**Records supplied:**

== Segment start ==

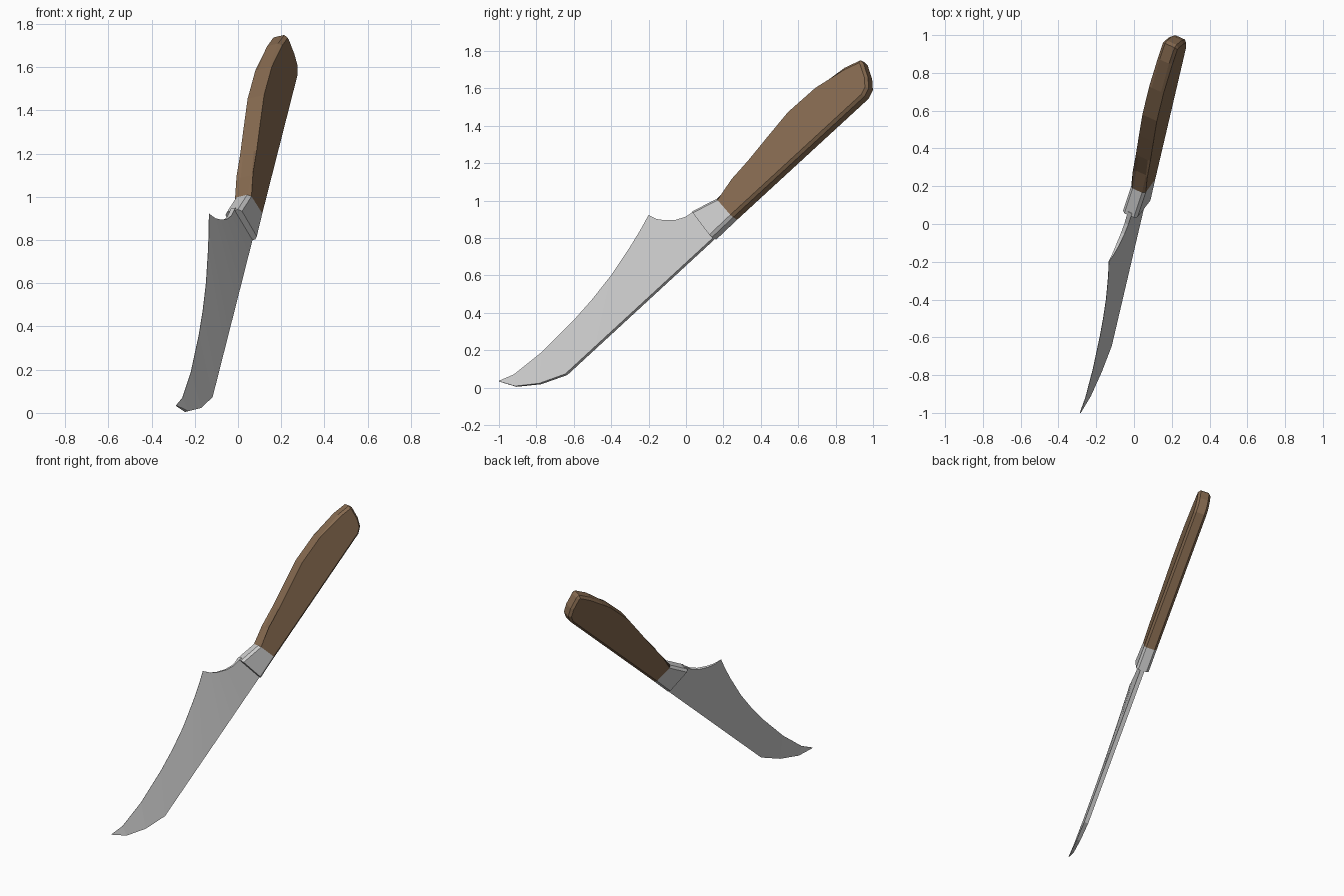
import bpy, bmesh
from mathutils import Vector

if "Cube" in bpy.data.objects:
    bpy.data.objects.remove(bpy.data.objects["Cube"])

# The knife lies in a tilted plane x = 0.178 + 0.455y - 0.24z
N = Vector((1, -0.455, 0.24)).normalized()

def place(y, z, off):
    return Vector((0.178 + 0.455 * y - 0.24 * z, y, z)) + N * off

def finish(bm, name, mat=None):
    bmesh.ops.remove_doubles(bm, verts=bm.verts, dist=0.0005)
    bmesh.ops.recalc_face_normals(bm, faces=bm.faces)
    me = bpy.data.meshes.new(name)
    bm.to_mesh(me)
    bm.free()
    ob = bpy.data.objects.new(name, me)
    bpy.context.collection.objects.link(ob)
    if mat:
        me.materials.append(mat)
    return ob

def slab(name, outline, half, bevel, plain, mat=None):
    """Extruded outline; rim edges chamfered except those starting at 'plain' indices."""
    bm = bmesh.new()
    rings = [[bm.verts.new(place(y, z, s * half)) for y, z in outline] for s in (-1, 1)]
    n = len(outline)
    for r in rings:
        bm.faces.new(r)
    for i in range(n):
        j = (i + 1) % n
        bm.faces.new((rings[0][i], rings[0][j], rings[1][j], rings[1][i]))
    rim = [bm.edges.get((r[i], r[(i + 1) % n])) for r in rings for i in range(n) if i not in plain]
    bmesh.ops.bevel(bm, geom=rim, offset=bevel, segments=1, affect='EDGES')
    return finish(bm, name, mat)

wood = bpy.data.materials.new("wood")
wood.diffuse_color = (0.24, 0.145, 0.08, 1)
wood.use_nodes = True
wood.node_tree.nodes["Principled BSDF"].inputs["Base Color"].default_value = wood.diffuse_color

# Handle: swelling back, straight underside, rounded butt
handle = [(0.177, 1.004), (0.27, 1.095), (0.35, 1.205), (0.452, 1.33), (0.562, 1.463),
          (0.71, 1.594), (0.86, 1.704), (0.945, 1.744), (0.96, 1.728), (0.984, 1.655),
          (0.988, 1.596), (0.966, 1.551), (0.263, 0.904)]
slab("handle", handle, 0.043, 0.015, {12}, wood)

# Metal bolster between handle and blade
bolster = [(0.045, 0.936), (0.177, 1.004), (0.263, 0.904), (0.15, 0.797)]
slab("bolster", bolster, 0.043, 0.015, {1, 3})

# Blade: thick spine lofted to the sharp edge and the finger notch
edge = [(-1, 0.036, .001), (-0.92, 0.07, .001), (-0.77, 0.19, .001), (-0.6, 0.36, .001),
        (-0.5, 0.473, .001), (-0.4, 0.60, .001), (-0.3, 0.75, .001), (-0.245, 0.84, .001),
        (-0.2, 0.922, .001), (-0.155, 0.90, .005), (-0.11, 0.893, .008),
        (-0.05, 0.895, .010), (0, 0.91, .011), (0.06, 0.948, .012)]
spine = [(-0.998, 0.032, .003), (-0.91, 0.006, .009), (-0.78, 0.02, .012), (-0.64, 0.07, .014)]
steps = len(edge) - len(spine)
for k in range(1, steps + 1):
    t = k / steps
    spine.append((-0.64 + 0.80 * t, 0.07 + 0.737 * t, .014))

bm = bmesh.new()
loops = []
for (ey, ez, eh), (sy, sz, sh) in zip(edge, spine):
    loops.append([bm.verts.new(place(*p)) for p in
                  ((ey, ez, eh), (sy, sz, sh), (sy, sz, -sh), (ey, ez, -eh))])
for a, b in zip(loops, loops[1:]):
    for i in range(4):
        j = (i + 1) % 4
        bm.faces.new((a[i], a[j], b[j], b[i]))
bm.faces.new(loops[0])
bm.faces.new(loops[-1])
finish(bm, "blade")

== Segment end ==

**Work order:** Give exactly, and nothing besides, the lines from the one in which "# Blade: thick" occurs through the end of the records.

**Solution below:**
# Blade: thick spine lofted to the sharp edge and the finger notch
edge = [(-1, 0.036, .001), (-0.92, 0.07, .001), (-0.77, 0.19, .001), (-0.6, 0.36, .001),
        (-0.5, 0.473, .001), (-0.4, 0.60, .001), (-0.3, 0.75, .001), (-0.245, 0.84, .001),
        (-0.2, 0.922, .001), (-0.155, 0.90, .005), (-0.11, 0.893, .008),
        (-0.05, 0.895, .010), (0, 0.91, .011), (0.06, 0.948, .012)]
spine = [(-0.998, 0.032, .003), (-0.91, 0.006, .009), (-0.78, 0.02, .012), (-0.64, 0.07, .014)]
steps = len(edge) - len(spine)
for k in range(1, steps + 1):
    t = k / steps
    spine.append((-0.64 + 0.80 * t, 0.07 + 0.737 * t, .014))

bm = bmesh.new()
loops = []
for (ey, ez, eh), (sy, sz, sh) in zip(edge, spine):
    loops.append([bm.verts.new(place(*p)) for p in
                  ((ey, ez, eh), (sy, sz, sh), (sy, sz, -sh), (ey, ez, -eh))])
for a, b in zip(loops, loops[1:]):
    for i in range(4):
        j = (i + 1) % 4
        bm.faces.new((a[i], a[j], b[j], b[i]))
bm.faces.new(loops[0])
bm.faces.new(loops[-1])
finish(bm, "blade")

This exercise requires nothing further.